HDDs have fallen out of favor for consumers, which started around 2009, and is clearly visible in the unit shipments. HDDs have also increased capacity significantly over the last 12 years, so fewer units can store more data. HDDs are also less frequently used for higher performance operations as the number of spindles used are much higher than when using Flash/SSD technology, making the later ultimately more cost efficient. HDDs are still the mainstay of the enterprise world for data storage on network Attached storage, block storage and bulk storage of data, object storage was essentially designed for HDDs. The large conglomerates for compute, “Hyperscalers”, have shored up the units purchased each year, while also driving down the price of HDDs through shrewd negotiations. The challenges of natural physics that faces the HDD industry over the next decade may change the trajectory of units and costs as HDD capacity per unit increases begin to appear at a slower pace. HDD lifecycles tend to be between 4 to 5 years. Refresh cycles have been influenced by HDD unit fall-out rates, which begin to climb after year 5.

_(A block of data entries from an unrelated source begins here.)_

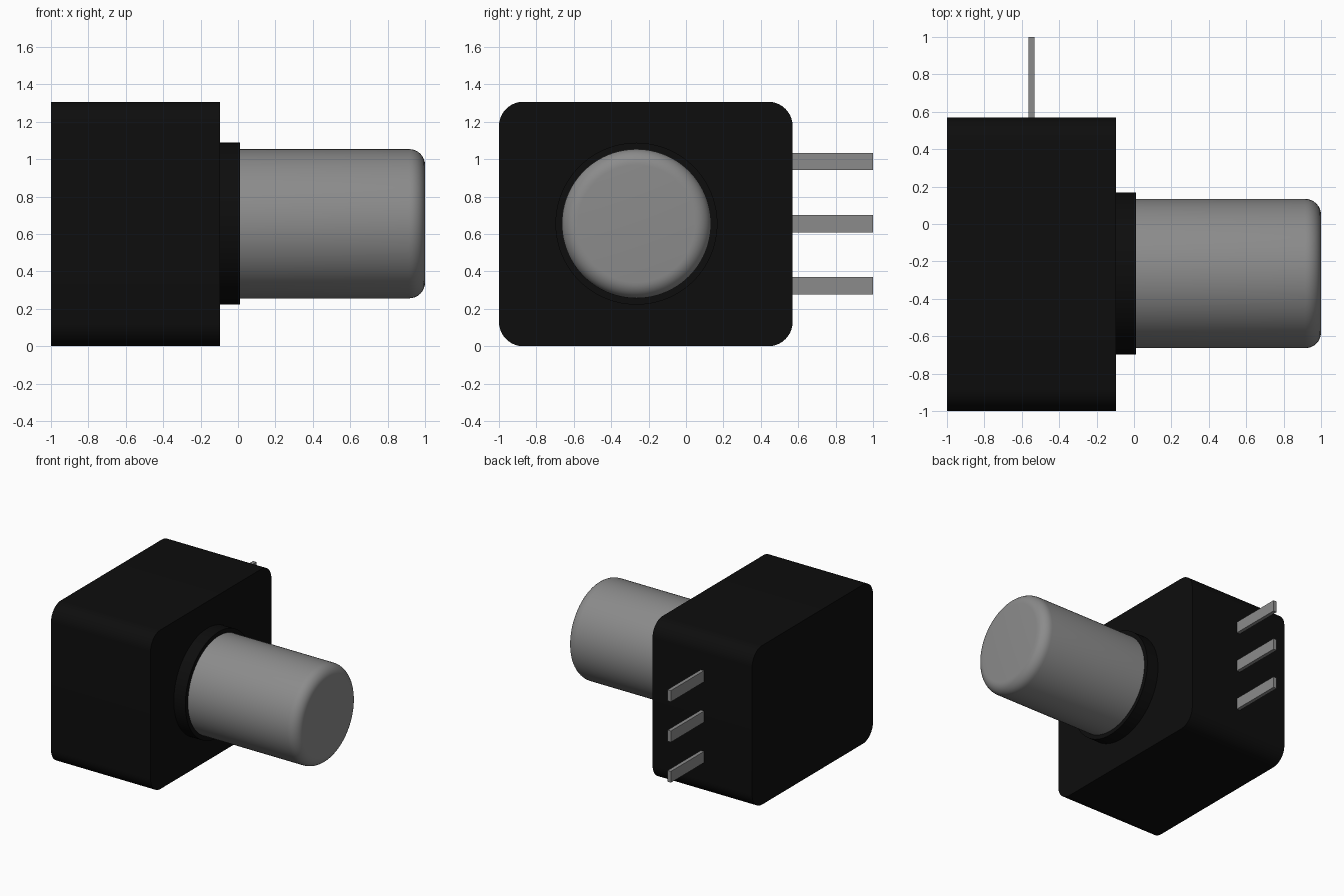
import bpy, bmesh, math
from mathutils import Matrix

cube = bpy.data.objects.get("Cube")
if cube:
    bpy.data.objects.remove(cube, do_unlink=True)


def material(name, value):
    m = bpy.data.materials.new(name)
    m.use_nodes = True
    colour = (value, value, value, 1)
    m.diffuse_color = colour
    m.node_tree.nodes["Principled BSDF"].inputs["Base Color"].default_value = colour
    return m


BLACK = material("black plastic", 0.004)
GREY = material("grey metal", 0.26)
AXIS_Y, AXIS_Z = -0.265, 0.655   # shaft centre line


def finish(name, bm, mat, smooth=True):
    bmesh.ops.recalc_face_normals(bm, faces=bm.faces)
    mesh = bpy.data.meshes.new(name)
    bm.to_mesh(mesh)
    bm.free()
    mesh.materials.append(mat)
    ob = bpy.data.objects.new(name, mesh)
    bpy.context.collection.objects.link(ob)
    if smooth:
        bpy.ops.object.select_all(action='DESELECT')
        ob.select_set(True)
        bpy.context.view_layer.objects.active = ob
        bpy.ops.object.shade_smooth_by_angle(angle=math.radians(35))
    return ob


def box(lo, hi):
    bm = bmesh.new()
    bmesh.ops.create_cube(bm, size=1)
    for v in bm.verts:
        v.co = [(a + b) / 2 + c * (b - a) for a, b, c in zip(lo, hi, v.co)]
    return bm


def cylinder_x(x0, x1, radius):
    bm = bmesh.new()
    place = Matrix.Translation(((x0 + x1) / 2, AXIS_Y, AXIS_Z)) @ Matrix.Rotation(math.pi / 2, 4, 'Y')
    bmesh.ops.create_cone(bm, cap_ends=True, segments=96, radius1=radius,
                          radius2=radius, depth=x1 - x0, matrix=place)
    return bm


# Housing: the four edges running along x are rounded
bm = box((-1, -1, 0), (-0.095, 0.57, 1.307))
along_x = [e for e in bm.edges if abs(e.verts[0].co.x - e.verts[1].co.x) > 0.1]
bmesh.ops.bevel(bm, geom=along_x, offset=0.13, segments=10, profile=0.5, affect='EDGES')
finish("housing", bm, BLACK)

# Collar around the shaft
finish("collar", cylinder_x(-0.12, 0.01, 0.433), BLACK)

# Shaft with a rounded outer rim
bm = cylinder_x(-0.05, 1.0, 0.399)
rim = [e for e in bm.edges if all(v.co.x > 0.99 for v in e.verts)]
bmesh.ops.bevel(bm, geom=rim, offset=0.085, segments=8, profile=0.5, affect='EDGES')
finish("shaft", bm, GREY)

# Three flat terminal pins
for i, z in enumerate((0.323, 0.655, 0.987)):
    finish(f"pin_{i + 1}", box((-0.563, 0.5, z - 0.046), (-0.533, 1.0, z + 0.046)), GREY, False)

Tape has been an enterprise only choice for more than 2 decades. Why? Tape came into maturity in the Gartner® hypecycle® in the 1990s, the capacity and use cases did not fit the consumer space. However, the extreme cost differential of tape compared to HDD have made tape a mainstay for data retention in the enterprise and for hyperscale companies. Even as the price of HDD plummeted, tape remains 4 to 5 times lower in total cost of ownership.

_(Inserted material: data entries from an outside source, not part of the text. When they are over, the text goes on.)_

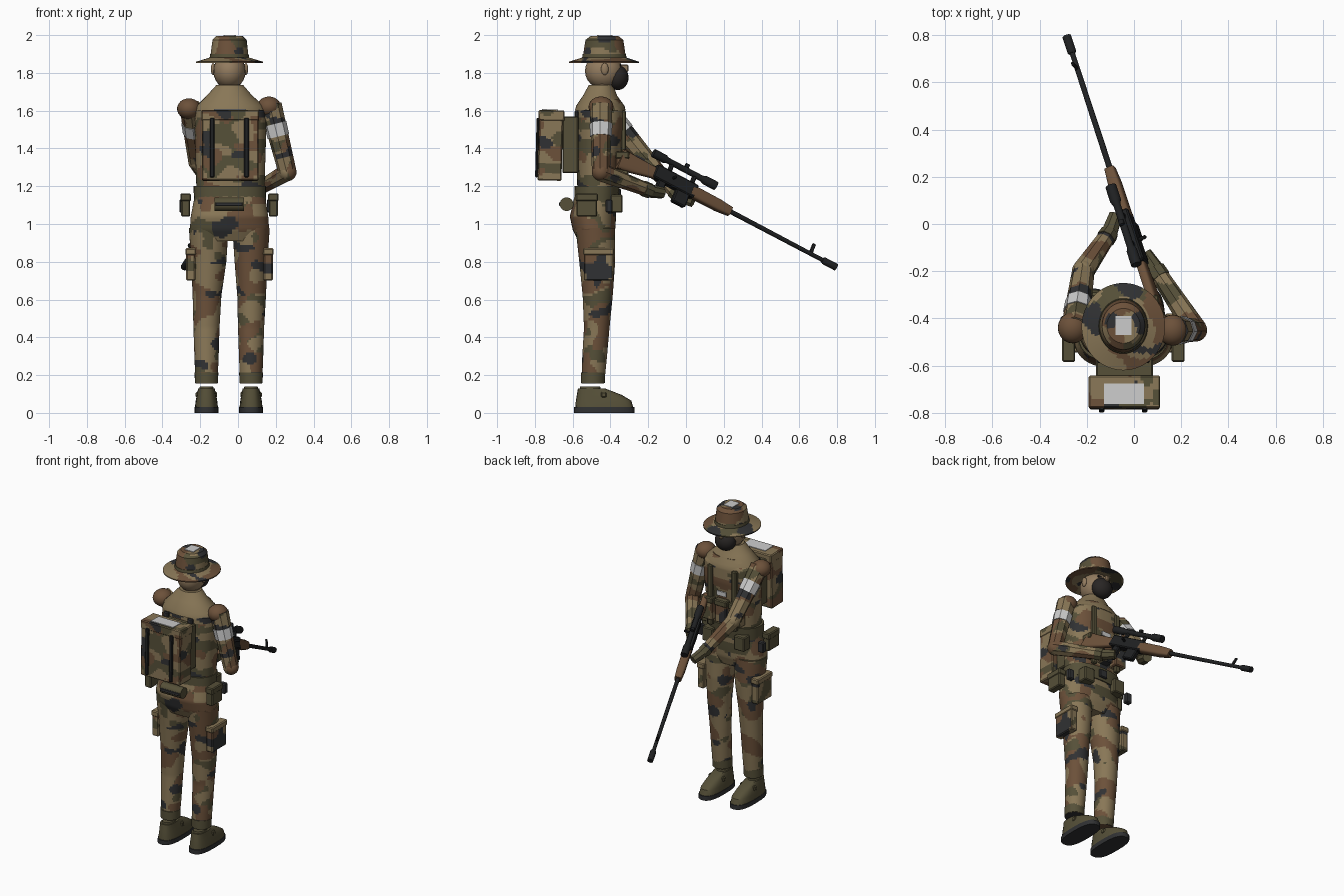
import bpy, bmesh, math
from mathutils import Vector, Matrix, noise

if "Cube" in bpy.data.objects:
    bpy.data.objects.remove(bpy.data.objects["Cube"])

# Flat colours
COLS = {"khaki": (.25, .185, .095), "brown": (.15, .082, .042), "olive": (.092, .08, .04),
        "charcoal": (.03, .031, .033), "pale_grey": (.6, .6, .6), "skin": (.29, .2, .115),
        "beard_dark": (.022, .019, .018), "gunmetal": (.014, .015, .016)}
M = {}
for k, c in COLS.items():
    M[k] = bpy.data.materials.new(k)
    M[k].diffuse_color = (*c, 1)
CAMO = ["khaki", "brown", "olive", "charcoal"]


def camo_index(p):
    """Blotch colour from layered noise, stretched sideways."""
    q = Vector((p.x * 8, p.y * 8, p.z * 11))
    if noise.noise(q * 1.1 + Vector((31, 7, 3))) > .33:
        return 3
    if noise.noise(q + Vector((5, 17, 9))) > .12:
        return 1
    if noise.noise(q + Vector((11, 2, 40))) > .16:
        return 2
    return 0


def finish(name, bm, mat, mtx=None):
    if mtx is not None:
        bm.transform(mtx)
    bmesh.ops.recalc_face_normals(bm, faces=bm.faces)
    me = bpy.data.meshes.new(name)
    ob = bpy.data.objects.new(name, me)
    bpy.context.collection.objects.link(ob)
    for k in (CAMO if mat == "camo" else [mat]):
        me.materials.append(M[k])
    if mat == "camo":
        for f in bm.faces:
            f.material_index = camo_index(f.calc_center_median())
    bm.to_mesh(me)
    bm.free()
    bpy.ops.object.select_all(action='DESELECT')
    ob.select_set(True)
    bpy.context.view_layer.objects.active = ob
    bpy.ops.object.shade_smooth_by_angle(angle=math.radians(30))
    return ob


def loft(name, rings, mat, mtx=None, n=None, p=2.0, sides=0):
    """Stack of ovals (z, x0, x1, y0, y1); finely divided when camouflaged."""
    n = n or (56 if mat == "camo" else 24)
    bm = bmesh.new()
    full = [rings[0]]
    for a, b in zip(rings, rings[1:]):
        d = max(abs(u - v) for u, v in zip(a, b))
        k = max(1, round(d / .013)) if mat == "camo" else 1
        full += [[u + (v - u) * i / k for u, v in zip(a, b)] for i in range(1, k + 1)]
    loops = []
    for z, x0, x1, y0, y1 in full:
        row = []
        for i in range(n):
            a = 2 * math.pi * i / n
            c, s = math.cos(a), math.sin(a)
            c = math.copysign(abs(c) ** (2 / p), c)
            s = math.copysign(abs(s) ** (2 / p), s)
            if sides:
                h = math.pi / sides
                r = math.cos(h) / math.cos(a % (2 * h) - h)
                c, s = c * r, s * r
            row.append(bm.verts.new(((x0 + x1) / 2 + c * (x1 - x0) / 2,
                                     (y0 + y1) / 2 + s * (y1 - y0) / 2, z)))
        loops.append(row)
    for a, b in zip(loops, loops[1:]):
        for i in range(n):
            bm.faces.new((a[i], a[i - 1], b[i - 1], b[i]))
    bm.faces.new(loops[0])
    bm.faces.new(loops[-1])
    return finish(name, bm, mat, mtx)


def box(name, lo, hi, mat, mtx=None, bevel=.006):
    bm = bmesh.new()
    lo, hi = Vector(lo), Vector(hi)
    size = hi - lo
    bmesh.ops.create_cube(bm, size=1)
    bm.transform(Matrix.Translation((lo + hi) / 2) @ Matrix.Diagonal((*size, 1)))
    if bevel:
        bmesh.ops.bevel(bm, geom=bm.edges[:], offset=min(bevel, min(size) * .3), segments=1, affect='EDGES')
    if mat == "camo":
        for ax in range(3):
            for i in range(1, int(size[ax] / .013)):
                co, no = lo.copy(), Vector((0, 0, 0))
                co[ax] += i * .013
                no[ax] = 1
                bmesh.ops.bisect_plane(bm, geom=bm.verts[:] + bm.edges[:] + bm.faces[:], plane_co=co, plane_no=no)
    return finish(name, bm, mat, mtx)


def ball(name, c, r, mat):
    bm = bmesh.new()
    big = mat == "camo"
    bmesh.ops.create_uvsphere(bm, u_segments=32 if big else 20, v_segments=20 if big else 12, radius=1)
    return finish(name, bm, mat, Matrix.Translation(c) @ Matrix.Diagonal((*r, 1)))


def frame(origin, d, up=(0, 0, 1)):
    """Local z along d, local y towards up."""
    z = Vector(d).normalized()
    u = Vector(up)
    y = (u - z * u.dot(z)).normalized()
    x = y.cross(z)
    m = Matrix((x, y, z)).transposed().to_4x4()
    m.translation = Vector(origin)
    return m


def limb(name, a, b, r0, r1, mat="camo", t0=0, t1=1, sides=8):
    a, b = Vector(a), Vector(b)
    d = b - a
    rr = lambda t, r: (t * d.length, -r, r, -r, r)
    loft(name, [rr(t0, r0), rr(t1, r1)], mat, frame(a, d, (0.01, 1, .3)), 48, sides=sides)


# Legs and boots
CX = -.045
for side, x0, x1, b0, b1 in (("left", -.26, -.05, -.228, -.106), ("right", -.03, .168, .008, .13)):
    mx = (b0 + b1) / 2
    loft(side + "_trouser_leg", [(.155, b0 + .003, b1 - .003, -.553, -.433), (.28, b0 - .002, b1 + .003, -.55, -.42),
         (.45, b0 - .008, b1 + .008, -.54, -.405), (.62, b0 - .012, b1 + .018, -.547, -.388),
         (.8, x0 + .012, x1 - .012, -.565, -.375), (.98, x0, x1, -.585, -.375)], "camo")
    loft(side + "_trouser_cuff", [(.157, b0, b1, -.556, -.43), (.215, b0 - .002, b1 + .002, -.556, -.427)], "olive")
    loft(side + "_boot", [(.028, b0, b1, -.586, -.278), (.065, b0 + .004, b1 - .004, -.583, -.29),
         (.095, b0 + .01, b1 - .01, -.578, -.34), (.13, b0 + .017, b1 - .017, -.572, -.43)], "olive", p=2.7)
    loft(side + "_boot_top", [(.12, mx - .04, mx + .04, -.565, -.45), (.14, mx - .035, mx + .035, -.56, -.455)], "olive")
    loft(side + "_sole", [(0, b0 - .002, b1 + .002, -.592, -.273), (.03, b0 - .002, b1 + .002, -.592, -.273)],
         "charcoal", p=2.7)
    box(side + "_boot_strap", (b0 + .004, -.45, .08), (b1 - .004, -.42, .112), "olive")

# Hips, torso and shoulder cape
loft("hips", [(.91, -.215, .13, -.57, -.395), (.97, -.255, .165, -.6, -.375), (1.04, -.25, .16, -.615, -.37),
              (1.17, -.225, .14, -.585, -.365)], "camo", n=90, p=2.4)
loft("belt", [(1.115, -.232, .147, -.592, -.36), (1.2, -.236, .148, -.59, -.35)], "olive", n=32, p=2.4)
loft("torso", [(1.18, -.22, .14, -.575, -.365), (1.35, -.225, .145, -.58, -.345), (1.5, -.23, .15, -.58, -.325),
               (1.6, -.225, .145, -.575, -.325), (1.66, -.17, .085, -.545, -.35)], "camo", n=90, p=2.5)
loft("shoulder_cape", [(1.6, -.228, .148, -.588, -.32), (1.625, -.22, .138, -.582, -.325),
     (1.68, -.165, .075, -.545, -.365), (1.735, -.115, .028, -.515, -.385)], "khaki", n=36)
loft("neck", [(1.68, -.105, .015, -.5, -.385), (1.78, -.1, .01, -.49, -.38)], "skin")

# Head and face
ball("head", (CX, -.435, 1.81), (.086, .1, .095), "skin")
ball("beard", (CX, -.362, 1.775), (.07, .058, .066), "beard_dark")
box("nose", (CX - .013, -.345, 1.805), (CX + .013, -.305, 1.845), "skin")
for s in (-1, 1):
    ball("ear", (CX + s * .087, -.43, 1.82), (.012, .02, .032), "skin")
    box("eye", (CX + s * .032 - .014, -.35, 1.835), (CX + s * .032 + .014, -.343, 1.847), "beard_dark", bevel=0)

# Brimmed hat with marker patch
loft("hat", [(1.873, -.1, 0, -.49, -.38), (1.852, -.222, .132, -.62, -.25), (1.859, -.222, .132, -.62, -.25),
     (1.882, -.147, .056, -.547, -.318), (1.975, -.135, .046, -.532, -.332), (1.995, -.115, .026, -.505, -.358),
     (1.997, -.047, -.043, -.437, -.433)], "camo", n=80)
loft("hat_band", [(1.88, -.15, .059, -.55, -.315), (1.9, -.147, .056, -.547, -.318)], "olive", n=40)
box("hat_patch", (-.078, -.47, 1.993), (-.01, -.39, 2.0), "pale_grey", bevel=0)

# Arms: shoulder, elbow, wrist
ARMS = {"right": ((.172, -.45, 1.63), (.262, -.45, 1.275), (.09, -.19, 1.175), (.05, -.13, 1.165)),
        "left": ((-.25, -.44, 1.62), (-.215, -.2, 1.33), (-.105, -.04, 1.15), (-.08, .03, 1.12))}
for side, (s, e, w, h) in ARMS.items():
    ball(side + "_shoulder", Vector(s) + Vector((-.008 if side == "right" else -.01, 0, -.01)), (.063, .066, .055), "brown")
    limb(side + "_upper_arm", s, e, .06, .048)
    limb(side + "_arm_band", s, e, .0605, .0585, "pale_grey", .28, .47)
    ball(side + "_elbow", e, (.048, .048, .048), "camo")
    limb(side + "_forearm", e, w, .049, .036)
    limb(side + "_glove_cuff", e, w, .042, .041, "olive", .86, 1)
    limb(side + "_hand", w, h, .036, .03, "olive", 0, 1.1)

# Backpack, tilted slightly
T = Matrix.Translation((0, -.72, 1.4)) @ Matrix.Rotation(math.radians(-1.5), 4, 'X') @ Matrix.Translation((0, .72, -1.4))
box("backpack", (-.19, -.782, 1.23), (.108, -.655, 1.575), "camo", T)
box("backpack_flap", (-.193, -.785, 1.545), (.111, -.648, 1.603), "camo", T)
box("backpack_patch", (-.127, -.768, 1.6), (.042, -.682, 1.607), "pale_grey", T, 0)
box("backpack_pad", (-.16, -.655, 1.27), (.08, -.57, 1.57), "olive")
for x in (-.137, .045):
    box("backpack_strap", (x - .012, -.795, 1.245), (x + .012, -.78, 1.56), "gunmetal", T)
    box("shoulder_strap", (x - .02, -.59, 1.27), (x + .02, -.57, 1.6), "charcoal")
    box("chest_strap", (x - .018, -.345, 1.19), (x + .018, -.318, 1.6), "olive")

# Belt kit, chest and thigh pouches
bed = Matrix(((0, 0, 1, 0), (1, 0, 0, -.632), (0, 1, 0, 1.105), (0, 0, 0, 1)))
loft("bedroll", [(-.125, -.036, .036, -.036, .036), (.032, -.036, .036, -.036, .036)], "olive", bed)
box("bedroll_strap", (-.12, -.672, 1.095), (.025, -.662, 1.115), "charcoal")
for s in (-1, 1):
    x = CX + s * .232
    box("hip_pouch", (x - .024, -.58, 1.04), (x + .024, -.47, 1.155), "olive")
    box("hip_pouch_lid", (x - .028, -.584, 1.12), (x + .028, -.466, 1.162), "olive")
    box("side_radio", (x - .034, -.425, 1.06), (x + .01, -.39, 1.13), "charcoal")
    x = CX + s * .205
    box("thigh_pouch", (x - .024, -.54, .7), (x + .024, -.385, .85), "camo")
    box("thigh_pouch_lid", (x - .028, -.545, .835), (x + .028, -.38, .872), "khaki")
    x = CX + s * .12
    box("front_belt_pouch", (x - .04, -.4, 1.06), (x + .04, -.335, 1.155), "olive")
for i in (-1, 0, 1):
    x = CX + i * .105
    box("chest_pouch", (x - .043, -.37, 1.23), (x + .043, -.305, 1.37), "camo")
    box("chest_pouch_lid", (x - .046, -.373, 1.345), (x + .046, -.3, 1.385), "olive")
box("chest_tag", (CX - .035, -.326, 1.41), (CX + .035, -.317, 1.44), "pale_grey", bevel=0)
box("belt_buckle", (CX - .03, -.36, 1.13), (CX + .03, -.343, 1.185), "charcoal")

# Rifle: local z runs towards the muzzle, local y is up
G = frame((-.025, 0, 1.19), (-.327, 1, -.527), (-.22, 0, 1))


def gun_tube(name, pts, mat="gunmetal", y=0):
    loft(name, [(s, -r, r, y - r, y + r) for s, r in pts], mat, G, 16)


gun_tube("barrel", [(.25, .013), (.93, .011)])
gun_tube("muzzle_brake", [(.85, .014), (.86, .019), (.935, .019)])
box("front_sight", (-.006, .005, .765), (.006, .06, .785), "gunmetal", G)
loft("handguard", [(.03, -.027, .027, -.036, .032), (.2, -.027, .027, -.034, .03), (.275, -.022, .022, -.026, .024)],
     "brown", G, 20, 4)
box("receiver", (-.026, -.036, -.2), (.026, .04, .055), "gunmetal", G)
loft("rifle_stock", [(-.4, -.021, .021, -.085, .03), (-.32, -.021, .021, -.07, .025), (-.18, -.02, .02, -.035, .022)],
     "brown", G, 20, 4)
box("pistol_grip", (-.018, -.12, -.16), (.018, -.03, -.115), "gunmetal", G)
box("magazine", (-.019, -.105, -.05), (.019, -.03, .03), "gunmetal", G)
box("bolt_handle", (-.06, .0, -.1), (-.02, .015, -.085), "gunmetal", G)
gun_tube("scope", [(-.24, .023), (-.17, .023), (-.15, .016), (.06, .016), (.08, .024), (.15, .024)], y=.09)
gun_tube("scope_knob", [(-.05, .012), (-.03, .012)], y=.115)
for s in (-.12, .02):
    box("scope_mount", (-.01, .035, s - .012), (.01, .085, s + .012), "gunmetal", G)

for m in bpy.data.materials:
    if m.users and not m.is_grease_pencil:
        m.use_nodes = True
        m.node_tree.nodes["Principled BSDF"].inputs["Base Color"].default_value = m.diffuse_color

That brings us back to the question, why is the capacity shipped each year so much less than HDD? Tape media has an average field life of 9.2 years, with some very large customers using a single tape media for up to 12 years, reasonably. In a standard archive scenario retaining data for 10 years HDDs consume nearly 2 times the number of HDDs with 3 times the data management. (table 1). A Contributing factor to why HDD has continued high volumes of sales and capacity. Even in the archive storage space.

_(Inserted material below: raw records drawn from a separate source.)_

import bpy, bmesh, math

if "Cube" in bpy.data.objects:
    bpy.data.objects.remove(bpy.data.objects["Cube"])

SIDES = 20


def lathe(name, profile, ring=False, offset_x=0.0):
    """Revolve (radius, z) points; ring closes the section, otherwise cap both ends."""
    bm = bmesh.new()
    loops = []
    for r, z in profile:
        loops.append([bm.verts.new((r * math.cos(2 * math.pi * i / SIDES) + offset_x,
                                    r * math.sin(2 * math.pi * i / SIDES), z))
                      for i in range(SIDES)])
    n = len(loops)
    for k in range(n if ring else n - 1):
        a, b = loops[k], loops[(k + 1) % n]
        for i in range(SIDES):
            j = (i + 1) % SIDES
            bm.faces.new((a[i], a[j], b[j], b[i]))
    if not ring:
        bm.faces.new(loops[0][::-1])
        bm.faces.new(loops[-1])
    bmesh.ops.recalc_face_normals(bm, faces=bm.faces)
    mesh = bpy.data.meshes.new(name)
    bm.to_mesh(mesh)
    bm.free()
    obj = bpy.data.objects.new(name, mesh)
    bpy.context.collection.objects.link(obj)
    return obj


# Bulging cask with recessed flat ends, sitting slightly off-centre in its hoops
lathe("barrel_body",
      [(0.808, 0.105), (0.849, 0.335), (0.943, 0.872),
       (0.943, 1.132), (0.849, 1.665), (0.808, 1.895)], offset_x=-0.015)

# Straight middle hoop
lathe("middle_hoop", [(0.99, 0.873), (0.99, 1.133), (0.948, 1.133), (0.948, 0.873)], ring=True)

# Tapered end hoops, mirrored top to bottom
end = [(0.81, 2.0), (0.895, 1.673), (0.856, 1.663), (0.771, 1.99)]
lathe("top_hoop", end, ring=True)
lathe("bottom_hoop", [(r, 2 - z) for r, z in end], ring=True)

Table1 . Compare of HDD and Tape media for 27PB, 8% CAGR, 10-year retention, 4 year HDD refresh cycle, HDD published roadmap, Single generation update for tape, no migration.
As the data indicates, HDD refresh requirements and usage as transient data storage provides an answer to the question, tape is more efficient in nearly every manner (sustainability ) when compared to HDDs in the archive data space, with few media being replaced each year for tape, the real measurement is the capacity for a rolling time period of years not months.
Conclusion, from the moment data is created it is on a journey, if the data is to be retained for any period longer than 1 year, the journey will end up on tape. The idea that all data will reside on a single type of digital storage media is feasible but comes with a high cost.
Cost in acquisition, cost in operation and a cost in sustainable IT. Misperceptions around the ease of use of tape are often from legacy operational experience or simply no experience. Data on tape is handled much the same as block level HDD communications, with the difference being tape is a linear media that requires ordered operations, a direction that is now being embraced with SMR HDD archives. Regardless of the market reports for any measurement period SSD, HDD and Tape will all be around for a long time. The world depends on all of these technologies to continue to deliver the performance, availability and durability of data, the global resource. As we approach another end of year, what’s old is new, and tape is experiencing another year of growth, while the cost to store data on tape shrinks to 1/100th of a penny per GB month.